It’s taken me a year to learn how to say ‘no’ or have the confidence to tell clients that there is a two month wait for my service. In the beginning I took everything that was thrown at me and charged relatively little. But as time went on I realised that I didn’t need to accept convoluted briefs that were going to take 12 hours to unravel. I also learned how to stop promising that work could be completed at the drop of a hat. Learning this has definitely helped me and I no longer have to try to complete three projects in one day. Ouch!
If you’re good at what you do and clients want to use you, they will wait until you’re available and you will therefore, get to bed on time.
7. Some organisations don’t treat their suppliers well
Thankfully, my clients have all been great – lovely in fact! They’ve been encouraging, approachable and paid me on-time. However, I have been surprised by the attitudes of larger organisations and how they treat their freelancers and suppliers. I’d like to stress that I haven’t experienced this first hand, but I do know freelancers that have.
Be warned. Some businesses treat freelancers as disposable commodities, asking you to complete something with a day’s notice and then take weeks to respond to a pitch you forward. As freelancers we don’t mind being disposable. That’s partly why we exist. However, as freelancers we need to be able to book in work and rely on work that clients have promised.
If you feel that you’re in a situation where you’re over a barrel, ease off. Make yourself less available and be honest about your workload. There’s nothing more stressful than trying to manage a relationship with businesses that have a poor mentality.
It’s impossible to appease a client who doesn’t show mutual respect and understanding. After a year of freelancing I’m now in a position where I can say no to work. While I’ll often put a bad interaction with the client down to them having a bad day, if it happens repeatedly I kindly refuse the work.
But wait! Don’t give up on your dream just yet. For all the potential negatives of being a freelancer there is one big fat positive in all of this. As a freelancer you work for you, the boss of it all. What I have learned?
8. I can be completely myself
And I like me. At the risk of getting hippy about it, freelancing is taking me on a journey of self discovery. So far I’ve learned that I am a lot stronger than I thought I was, I’m a workaholic, I stop at nothing to make my clients happy, which makes me happy. I’m passionate about what I do, I love what I do and I’m resilient. I respond to emails how I want, and I’m building a brand around myself.
And I DONT MISS:
- 8.00am rush hour and a 1 hour commute to travel 7 miles across town
- The boss – need I say more
- Pointless meetings
- Huge tea/coffee rounds
- Annoying colleagues (you know the ones)
- Having to pay for birthdays and leaving presents for people you don’t know
- Forcing yourself to have a morning conversation with Barry, when you just want drown yourself in coffee and listen to Bon Iver.
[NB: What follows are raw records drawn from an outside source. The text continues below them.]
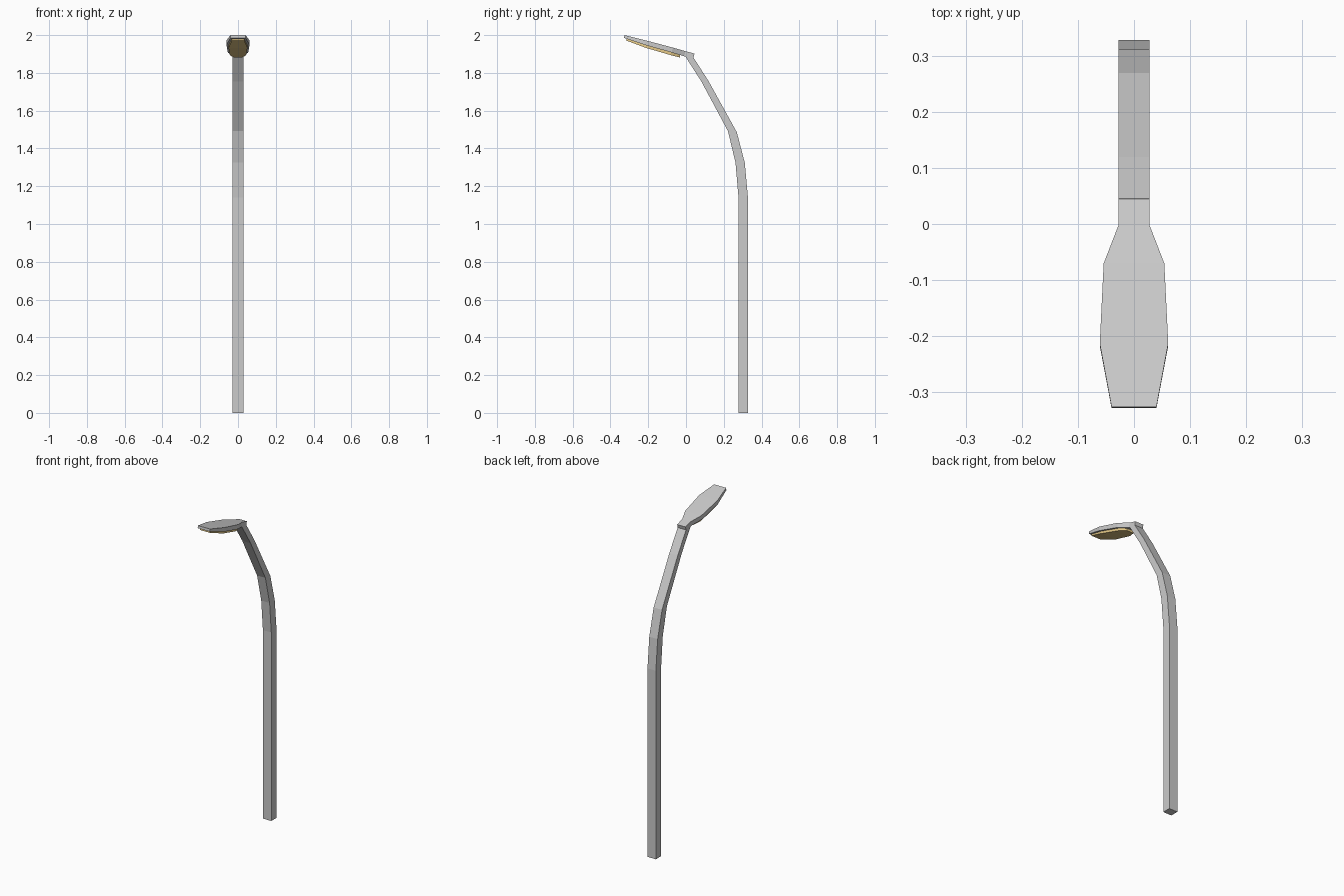
import bpy

if "Cube" in bpy.data.objects:
    bpy.data.objects.remove(bpy.data.objects["Cube"])


def loft(name, rings, color=None):
    """Skin equal-sized vertex rings and cap both ends."""
    n = len(rings[0])
    verts = [v for r in rings for v in r]
    faces = [tuple(range(n))[::-1], tuple(range(len(verts) - n, len(verts)))]
    for k in range(len(rings) - 1):
        for i in range(n):
            a, b = k * n + i, k * n + (i + 1) % n
            faces.append((a, b, b + n, a + n))
    mesh = bpy.data.meshes.new(name)
    mesh.from_pydata(verts, [], faces)
    obj = bpy.data.objects.new(name, mesh)
    bpy.context.collection.objects.link(obj)
    bpy.context.view_layer.objects.active = obj
    obj.select_set(True)
    bpy.ops.object.mode_set(mode='EDIT')
    bpy.ops.mesh.select_all(action='SELECT')
    bpy.ops.mesh.normals_make_consistent(inside=False)
    bpy.ops.object.mode_set(mode='OBJECT')
    obj.select_set(False)
    if color:
        mat = bpy.data.materials.new(name)
        mat.diffuse_color = color
        mat.use_nodes = True
        mat.node_tree.nodes["Principled BSDF"].inputs["Base Color"].default_value = mat.diffuse_color
        mesh.materials.append(mat)
    return obj


def slab(name, sections, color=None):
    """Sections of (half width, top y, top z, bottom y, bottom z)."""
    return loft(name, [[(-w, y0, z0), (w, y0, z0), (w, y1, z1), (-w, y1, z1)]
                       for w, y0, z0, y1, z1 in sections], color)


# curved square pole: outer edge and inner edge of each bend
HW = 0.028
slab("pole", [(HW, *p) for p in [
    (0.328, 0.0, 0.278, 0.0),
    (0.328, 1.14, 0.278, 1.14),
    (0.311, 1.325, 0.262, 1.325),
    (0.269, 1.486, 0.222, 1.492),
    (0.119, 1.757, 0.081, 1.755),
    (0.032, 1.893, -0.004, 1.888)]])

# flat tilted lamp head, widening from the pole and tapering to the tip
slab("lamp_head", [
    (HW, 0.045, 1.902, 0.037, 1.872),
    (HW, -0.003, 1.915, -0.010, 1.888),
    (0.054, -0.070, 1.934, -0.076, 1.908),
    (0.061, -0.213, 1.972, -0.217, 1.948),
    (0.040, -0.326, 2.0, -0.328, 1.985)])

# coloured lens set under the head
slab("lamp_lens", [
    (0.023, -0.030, 1.897, -0.033, 1.882),
    (0.043, -0.078, 1.911, -0.081, 1.894),
    (0.050, -0.211, 1.949, -0.214, 1.933),
    (0.033, -0.314, 1.984, -0.316, 1.971)], (0.8, 0.6, 0.25, 1))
Instead, I have a great relationship with my clients and have been able to keep all of the ones I’ve wanted to retain. Freelancing is ultimately about working on your terms. The different projects bring new challenges. New clients always provide fresh perspective and I’m still constantly learning new skills. I love freelancing! The rewards are mine alone, it’s highly flexible, and I can listen to Rage Against the Machine as loud as you want, whenever you want.
9. I do occasionally get to go on holiday
So what are you waiting for? I hope you’ve found this insight into freelancing helpful and you can make the decision about freelancing feeling better informed. Please get in touch if you have any specific questions or just post to let me know how you’re surviving.